(Document images with source code)
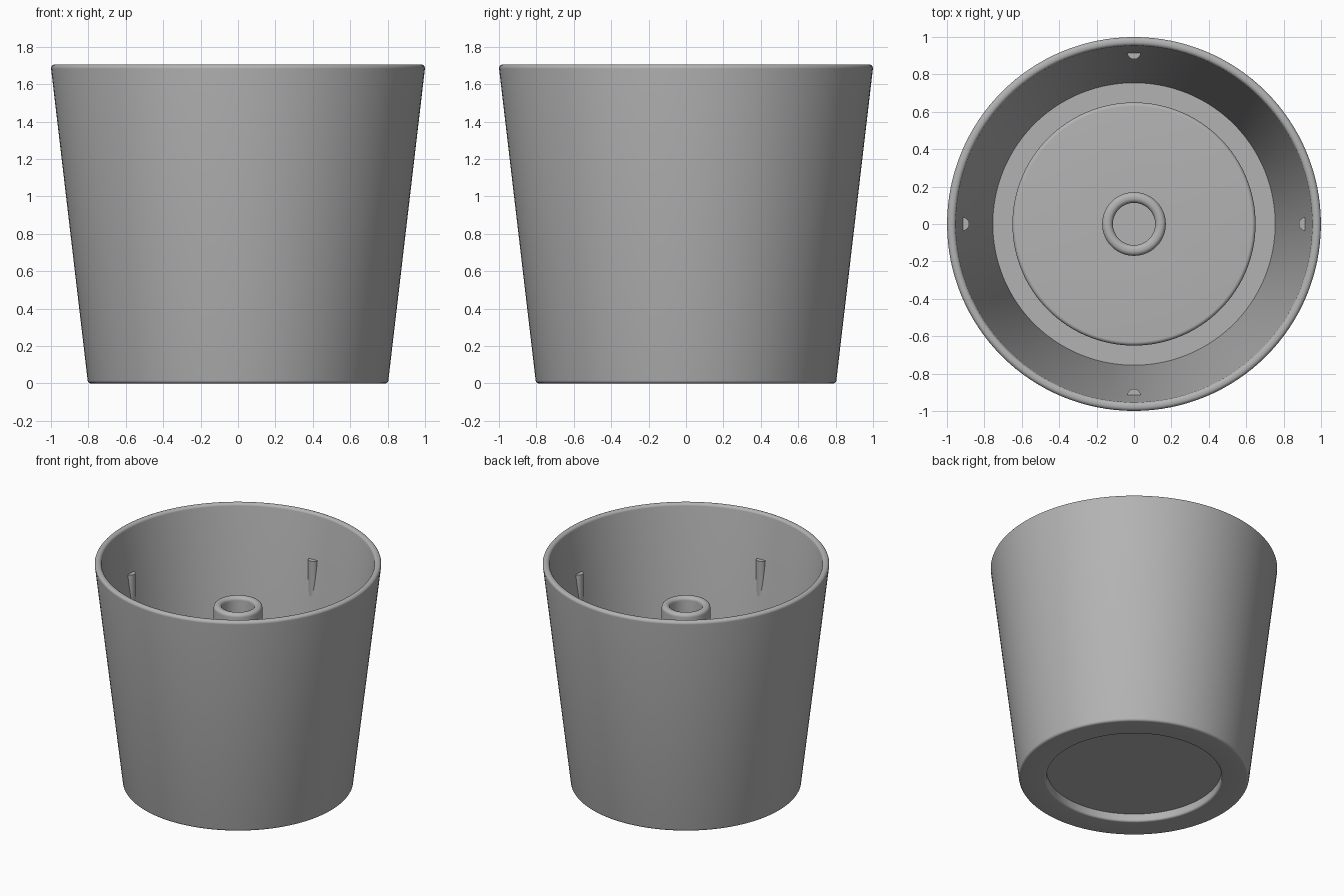
import bpy, bmesh, math
from mathutils import Vector

cube = bpy.data.objects.get("Cube")
if cube:
    bpy.data.objects.remove(cube, do_unlink=True)

SEGMENTS = 128

grey = bpy.data.materials.new("plain grey")
grey.use_nodes = True
COLOUR = (0.45, 0.45, 0.45, 1)
grey.diffuse_color = COLOUR
grey.node_tree.nodes["Principled BSDF"].inputs["Base Color"].default_value = COLOUR


def finish(bm, name):
    bmesh.ops.recalc_face_normals(bm, faces=bm.faces)
    mesh = bpy.data.meshes.new(name)
    bm.to_mesh(mesh)
    bm.free()
    mesh.materials.append(grey)
    obj = bpy.data.objects.new(name, mesh)
    bpy.context.collection.objects.link(obj)
    bpy.ops.object.select_all(action='DESELECT')
    obj.select_set(True)
    bpy.context.view_layer.objects.active = obj
    bpy.ops.object.shade_smooth_by_angle(angle=math.radians(35))


def rounded(corners, steps=5):
    """Profile points from (radius, height, fillet) corners."""
    points = []
    for i, (r, z, fillet) in enumerate(corners):
        p = Vector((r, z))
        if not fillet:
            points.append(p)
            continue
        a = (Vector(corners[i - 1][:2]) - p).normalized()
        b = (Vector(corners[i + 1][:2]) - p).normalized()
        half = a.angle(b) / 2
        centre = p + (a + b).normalized() * fillet / math.sin(half)
        start = p + a * fillet / math.tan(half) - centre
        end = p + b * fillet / math.tan(half) - centre
        for k in range(steps + 1):
            points.append(centre + start.lerp(end, k / steps).normalized() * fillet)
    return points


def lathe(name, corners):
    bm = bmesh.new()
    verts = [bm.verts.new((p.x, 0, p.y)) for p in rounded(corners)]
    edges = [bm.edges.new(pair) for pair in zip(verts, verts[1:])]
    bmesh.ops.spin(bm, geom=verts + edges, cent=(0, 0, 0), axis=(0, 0, 1),
                   angle=math.tau, steps=SEGMENTS, use_merge=True)
    bmesh.ops.remove_doubles(bm, verts=bm.verts, dist=0.0001)
    finish(bm, name)


# Tapered pot: recessed underside, wall, rim, raised floor and central tube
lathe("pot", [
    (0, 0.06, 0), (0.61, 0.06, 0), (0.61, 0, 0.015),
    (0.802, 0, 0.018), (1.002, 1.705, 0.02), (0.955, 1.705, 0.02),
    (0.755, 0.045, 0), (0.65, 0.045, 0), (0.65, 0.105, 0.02),
    (0.17, 0.105, 0), (0.17, 1.375, 0.025), (0.113, 1.375, 0.025),
    (0.113, 0.105, 0), (0, 0.105, 0),
])


# Four half-round support ribs that run out into the sloping wall
def rib(name, angle, reach=0.917, radius=0.036, bottom=1.04, top=1.37):
    bm = bmesh.new()
    out = Vector((math.cos(angle), math.sin(angle), 0))
    side = Vector((-out.y, out.x, 0))
    ring = []
    for k in range(17):
        t = math.pi * k / 16
        p = out * (reach - radius * math.sin(t)) + side * radius * math.cos(t)
        ring.append(bm.verts.new((p.x, p.y, bottom)))
    face = bm.faces.new(ring)
    new = bmesh.ops.extrude_face_region(bm, geom=[face])["geom"]
    bmesh.ops.translate(bm, vec=(0, 0, top - bottom),
                        verts=[g for g in new if isinstance(g, bmesh.types.BMVert)])
    finish(bm, name)


for i, place in enumerate(("left", "back", "right", "front")):
    rib(place + "_rib", i * math.pi / 2)
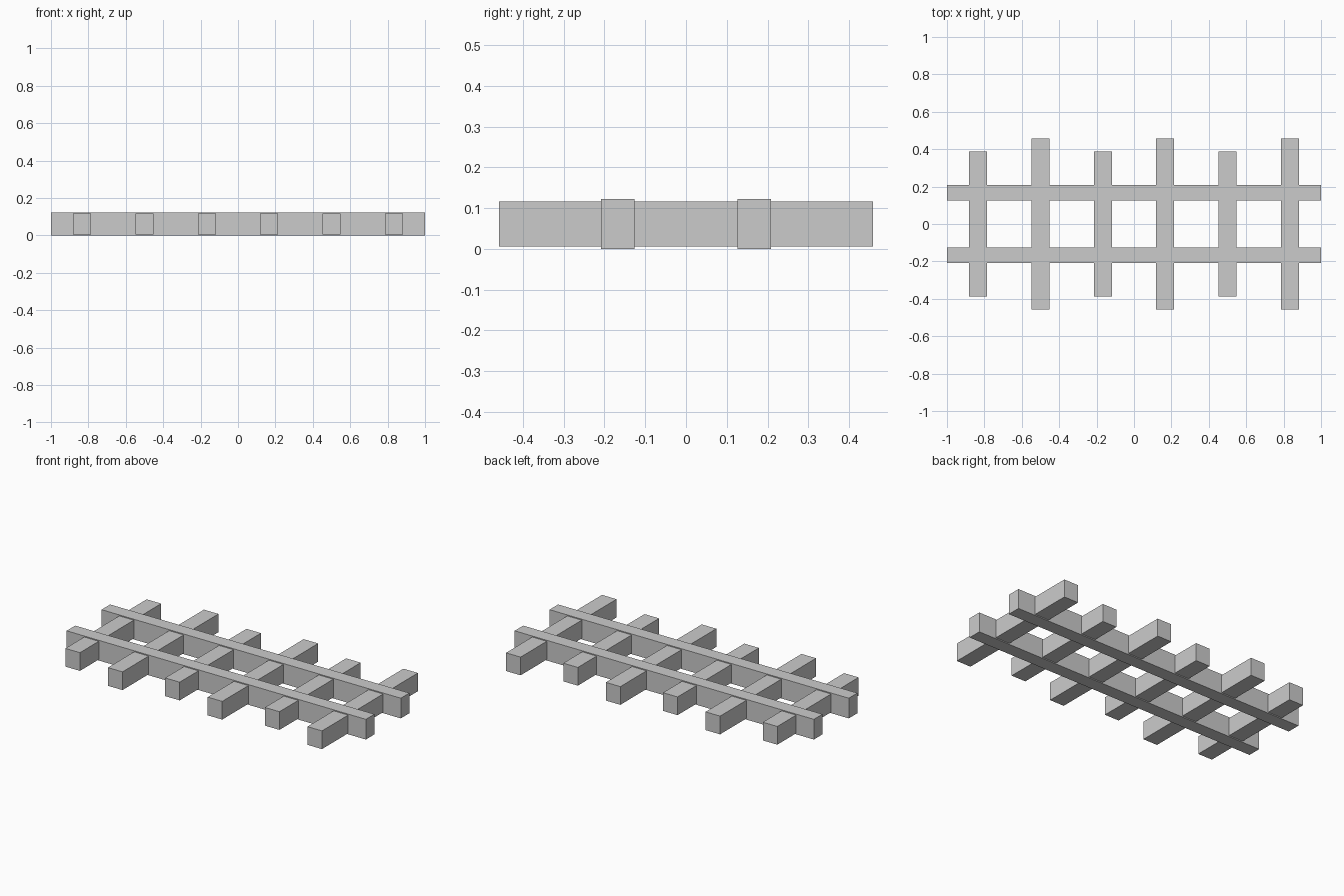
import bpy

if "Cube" in bpy.data.objects:
    bpy.data.objects.remove(bpy.data.objects["Cube"])


def box(name, size, centre):
    bpy.ops.mesh.primitive_cube_add(size=1, location=centre)
    ob = bpy.context.object
    ob.name = name
    ob.data.name = name
    ob.scale = size
    bpy.ops.object.transform_apply(location=False, rotation=False, scale=True)
    return ob


RAIL_HEIGHT = 0.122
MID_Z = RAIL_HEIGHT / 2

# Two long rails
for side, y in (("front", -0.167), ("back", 0.167)):
    box(f"rail_{side}", (2.0, 0.082, RAIL_HEIGHT), (0, y, MID_Z))

# Six crossing sleepers, alternating short and long
for i in range(6):
    length = 0.776 if i % 2 == 0 else 0.916
    box(f"sleeper_{i + 1}", (0.097, length, 0.11), ((i - 2.5) / 3, 0, MID_Z))
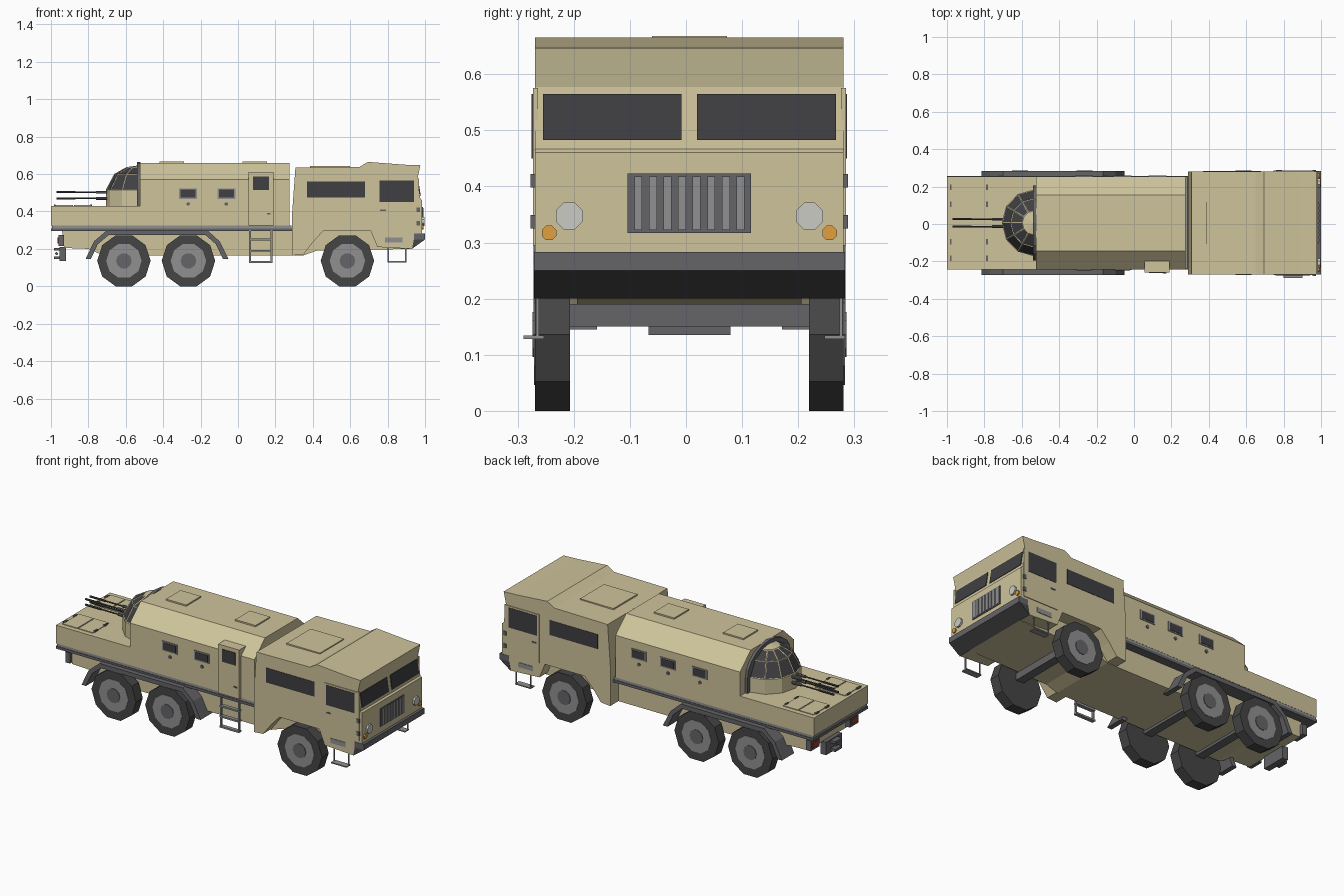
import bpy, bmesh, math
from mathutils import Vector

if "Cube" in bpy.data.objects:
    bpy.data.objects.remove(bpy.data.objects["Cube"])

def mat(name, r, g, b):
    m = bpy.data.materials.new(name)
    m.diffuse_color = (r, g, b, 1)
    m.use_nodes = True
    m.node_tree.nodes["Principled BSDF"].inputs["Base Color"].default_value = m.diffuse_color
    return m

KHAKI = mat("khaki", .62, .55, .33)
GLASS = mat("dark_glass", .05, .05, .055)
RUBBER = mat("rubber", .06, .06, .06)
STEEL = mat("steel", .13, .13, .14)
GREY = mat("light_grey", .28, .28, .28)
LAMP = mat("lamp", .6, .6, .55)
AMBER = mat("amber", .75, .35, .05)
RED = mat("red_lamp", .3, .05, .03)

def finish(bm, name, *mats):
    bmesh.ops.recalc_face_normals(bm, faces=bm.faces)
    me = bpy.data.meshes.new(name)
    bm.to_mesh(me)
    bm.free()
    for m in mats:
        me.materials.append(m)
    ob = bpy.data.objects.new(name, me)
    bpy.context.collection.objects.link(ob)
    return ob

def extrude(name, pts, a, b, m=KHAKI, axis='y'):
    """Prism from a 2D profile: (x,z) pushed along y, or (y,z) along x."""
    bm = bmesh.new()
    place = (lambda p, t: (p[0], t, p[1])) if axis == 'y' else (lambda p, t: (t, p[0], p[1]))
    v0 = [bm.verts.new(place(p, a)) for p in pts]
    v1 = [bm.verts.new(place(p, b)) for p in pts]
    bm.faces.new(v0)
    bm.faces.new(v1)
    n = len(pts)
    for i in range(n):
        bm.faces.new((v0[i], v0[(i + 1) % n], v1[(i + 1) % n], v1[i]))
    return finish(bm, name, m)

def box(name, x0, x1, y0, y1, z0, z1, m=KHAKI):
    return extrude(name, [(x0, z0), (x1, z0), (x1, z1), (x0, z1)], y0, y1, m)

def disc(name, u, v, r, a, b, m, axis='y', n=8, turn=.5):
    pts = [(u + r * math.cos(2 * math.pi * (i + turn) / n),
            v + r * math.sin(2 * math.pi * (i + turn) / n)) for i in range(n)]
    return extrude(name, pts, a, b, m, axis)

# Rear hull: belly, rail, deck and faceted cabin
extrude("belly", [(-.94, .29), (-.93, .205), (-.8, .2), (-.72, .165), (.35, .165), (.42, .19),
                  (.93, .2), (.93, .3), (-.94, .3)], -.2, .2)
box("rail_lower", -1, .29, -.25, .25, .295, .31, STEEL)
box("rail_upper", -.995, .285, -.247, .247, .31, .325, GREY)
box("deck", -1, .275, -.248, .248, .325, .43)
extrude("cabin_hull", [(-.248, .43), (.248, .43), (.248, .57), (.15, .66), (-.15, .66), (-.248, .57)],
        -.525, .275, KHAKI, 'x')
for i, x in enumerate((-.355, .09)):
    box(f"roof_hatch_{i}", x - .065, x + .065, -.067, .067, .655, .668)

# Cab with wheel arch, sun visor, bumper
extrude("cab", [(.29, .165), (.35, .17), (.4, .235), (.455, .295), (.71, .295), (.745, .21), (.93, .2),
                (.985, .25), (.985, .46), (.975, .467), (.96, .577), (.975, .647), (.89, .65), (.695, .665),
                (.65, .638), (.307, .634), (.29, .4)], -.275, .275)
box("cab_roof_hatch", .385, .6, -.11, .11, .63, .643)
extrude("bumper_lower", [(.93, .2), (1, .25), (.94, .25)], -.277, .277, RUBBER)
extrude("bumper_upper", [(.94, .25), (1, .25), (1, .283), (.94, .283)], -.277, .277, STEEL)
box("grille_frame", .98, .989, -.11, .11, .317, .423, STEEL)
for i in range(8):
    y = -.091 + i * .026
    box(f"grille_bar_{i}", .985, .992, y - .007, y + .007, .322, .418, GREY)

# Mirrored cab and hull parts
for s, side in ((-1, "near"), (1, "far")):
    extrude(f"windscreen_{side}", [(.974, .483), (.977, .483), (.965, .565), (.958, .565)],
            s * .014, s * .261, GLASS)
    disc(f"headlight_{side}", s * .214, .347, .026, .98, .996, LAMP, 'x')
    disc(f"indicator_{side}", s * .25, .317, .014, .98, .993, AMBER, 'x')
    box(f"cab_side_window_{side}", .37, .68, s * .27, s * .277, .475, .56, GLASS)
    box(f"cab_door_{side}", .745, .968, s * .27, s * .279, .295, .575)
    box(f"cab_door_window_{side}", .757, .94, s * .27, s * .281, .45, .565, GLASS)
    box(f"cab_door_handle_{side}", .76, .79, s * .275, s * .282, .402, .41, STEEL)
    for z in (.337, .41):
        box(f"door_hinge_{side}", .955, .972, s * .275, s * .283, z - .012, z + .012, STEEL)
    box(f"cab_step_slot_{side}", .785, .88, s * .27, s * .278, .235, .262, GREY)
    y0, y1 = (-.296, -.259) if s < 0 else (.241, .277)
    box(f"cab_step_{side}", .8, .9, y0, y1, .128, .134, GREY)
    for x in (.803, .897):
        box(f"cab_step_hanger_{side}", x - .003, x + .003, s * .268, s * .273, .13, .21, GREY)

    # Hull windows and firing ports; the door replaces the third window on the near side
    for x in (-.267, -.062) + ((.125,) if s > 0 else ()):
        box(f"hull_window_frame_{side}", x - .048, x + .048, s * .24, s * .252, .468, .524, GREY)
        box(f"hull_window_{side}", x - .04, x + .04, s * .24, s * .254, .475, .517, GLASS)
        disc(f"gun_port_{side}", x, .44, .01, s * .24, s * .253, STEEL)

    # Twin-axle fender as a bent strip
    outer = [(-.815, .145), (-.77, .24), (-.7, .3), (-.165, .3), (-.098, .24), (-.05, .145)]
    inner = [(-.08, .145), (-.118, .225), (-.175, .275), (-.69, .275), (-.75, .225), (-.787, .145)]
    extrude(f"rear_fender_{side}", outer + inner, s * .165, s * .278, STEEL)

    # Ten-sided wheels
    for i, x in enumerate((-.61, -.265, .585)):
        disc(f"tyre_{side}_{i}", x, .136, .143, s * .213, s * .275, RUBBER, n=10, turn=0)
        disc(f"rim_{side}_{i}", x, .136, .095, s * .25, s * .277, GREY, n=10, turn=0)
        disc(f"hub_{side}_{i}", x, .136, .042, s * .25, s * .28, STEEL, n=10, turn=0)
        box(f"axle_{side}_{i}", x - .025, x + .025, 0, s * .22, .15, .19, STEEL)

    # Deck hatches with hinges, tail lamps
    for x in (-.93, -.83):
        box(f"deck_hatch_{side}", x - .047, x + .047, s * .07, s * .22, .425, .434)
    for x in (-.98, -.785):
        for y in (.1, .19):
            box(f"hatch_hinge_{side}", x - .005, x + .005, s * (y - .015), s * (y + .015), .425, .438, STEEL)
    box(f"tail_bracket_{side}", -.96, -.93, s * .14, s * .22, .215, .275, STEEL)
    box(f"tail_lamp_{side}", -.966, -.955, s * .15, s * .21, .23, .26, RED)

# Entry door and ladder on the near side
box("entry_door", .055, .19, -.266, -.19, .325, .61)
box("entry_door_window", .08, .165, -.269, -.26, .515, .588, GLASS)
box("entry_door_handle", .155, .175, -.27, -.26, .385, .392, STEEL)
for x in (.065, .18):
    box("ladder_rail", x - .005, x + .005, -.258, -.248, .125, .3, GREY)
for z in (.13, .19, .25):
    box("ladder_rung", .06, .185, -.262, -.24, z - .005, z + .005, GREY)

# Tow hitch
box("hitch_beam", -.955, -.92, -.073, .073, .135, .21, STEEL)
box("hitch_arm", -.985, -.95, -.03, .03, .19, .205, STEEL)
box("hitch_jaw", -.985, -.95, -.03, .03, .145, .16, STEEL)
disc("hitch_pin", -.97, 0, .008, 0, .01, STEEL).location.z = .175

# Turret: arched frame and faceted half dome with inset panes
arch = [(.2 * math.cos(math.pi * i / 10), .52 + .145 * math.sin(math.pi * i / 10)) for i in range(11)]
extrude("turret_frame", [(.2, .43)] + arch + [(-.2, .43)], -.54, -.52, STEEL, 'x')
bm = bmesh.new()
rings = []
for z, r in ((.43, 1), (.515, 1), (.6, .74), (.637, .36)):
    rings.append([bm.verts.new((-.535 - .172 * r * math.sin(math.pi * i / 6),
                                .178 * r * math.cos(math.pi * i / 6), z)) for i in range(7)])
top = bm.verts.new((-.535, 0, .646))
panes = []
for k in range(3):
    for i in range(6):
        f = bm.faces.new((rings[k][i], rings[k][i + 1], rings[k + 1][i + 1], rings[k + 1][i]))
        if k:
            panes.append(f)
for i in range(6):
    bm.faces.new((rings[3][i], rings[3][i + 1], top))
bmesh.ops.recalc_face_normals(bm, faces=bm.faces)
bmesh.ops.inset_individual(bm, faces=panes, thickness=.006, depth=-.002)
for f in panes:
    f.material_index = 1
finish(bm, "turret_dome", KHAKI, GLASS)

# Four gun barrels
for y in (-.02, .02):
    for z in (.47, .503):
        disc("gun_barrel", y, z, .004, -.97, -.66, RUBBER, 'x')
        disc("gun_muzzle", y, z, .006, -.97, -.87, RUBBER, 'x')
        disc("gun_sleeve", y, z, .008, -.76, -.66, STEEL, 'x')

# The vehicle sits slightly off centre because of the near-side step
for ob in bpy.data.objects:
    ob.location.y += .006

Problem:
For each line above that contains "append", make a copy.

Your response:
    mesh.materials.append(grey)
            points.append(p)
            points.append(centre + start.lerp(end, k / steps).normalized() * fillet)
        ring.append(bm.verts.new((p.x, p.y, bottom)))
        me.materials.append(m)
    rings.append([bm.verts.new((-.535 - .172 * r * math.sin(math.pi * i / 6),
            panes.append(f)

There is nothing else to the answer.